Throughout my career, I have found motivation by rewarding myself. For example, I would set goals for myself all week long, and if I accomplished them, I would take my wife out for a fancy dinner on Friday evening. That would be my weekly reward. I would also build daily rewards for myself. Maybe I would take time to sit down and enjoy a meal, even if it was a small one, and even if I was on a tight schedule. My reward would be that I would take a pause in the middle of the day if I get a certain number of tasks accomplished.
- Change the way you measure progress. Instead of measuring your progress against ambitious goals, measure how far you’ve come in the past month, quarter, year, five years, or more. This simple strategy can infuse you with a huge dose of motivation! Where were you in the past, where are you now? What does that gain look like? Visualize your success. Celebrate it! That should motivate you to make further progress.
- Complete a small task. What is a sub-goal of a bigger goal that you can finish soon, to feel a sense of accomplishment?
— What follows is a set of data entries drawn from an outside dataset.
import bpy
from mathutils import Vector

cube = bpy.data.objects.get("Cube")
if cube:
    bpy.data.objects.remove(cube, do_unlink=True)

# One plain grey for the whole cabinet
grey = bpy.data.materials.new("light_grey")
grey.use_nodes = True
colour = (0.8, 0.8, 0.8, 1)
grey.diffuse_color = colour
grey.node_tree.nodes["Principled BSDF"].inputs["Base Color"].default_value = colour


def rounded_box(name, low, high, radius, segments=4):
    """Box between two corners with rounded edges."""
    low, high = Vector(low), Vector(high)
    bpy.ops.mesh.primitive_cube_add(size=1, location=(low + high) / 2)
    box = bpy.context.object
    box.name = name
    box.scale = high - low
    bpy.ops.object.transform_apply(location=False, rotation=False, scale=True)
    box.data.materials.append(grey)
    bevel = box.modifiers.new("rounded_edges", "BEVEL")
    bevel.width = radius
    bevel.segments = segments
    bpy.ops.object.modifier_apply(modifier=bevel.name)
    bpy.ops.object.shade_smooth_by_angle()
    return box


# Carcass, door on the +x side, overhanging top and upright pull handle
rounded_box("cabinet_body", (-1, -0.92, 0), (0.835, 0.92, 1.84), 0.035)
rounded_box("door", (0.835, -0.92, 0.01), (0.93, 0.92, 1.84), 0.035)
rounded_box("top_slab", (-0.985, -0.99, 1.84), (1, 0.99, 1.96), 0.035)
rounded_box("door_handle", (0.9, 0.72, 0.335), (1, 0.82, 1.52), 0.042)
Rewarding yourself helps you stay in the game. It helps you focus on your progress instead of on the work that’s still left to do.
- Don’t make it complicated! These rewards can be super-simple. Maybe you just need a small piece of dark chocolate after you finish a set of calls or finish a big meeting. Or maybe you need to reward yourself with a workout. Those are two separate ends of the spectrum, but both of them could be motivational rewards.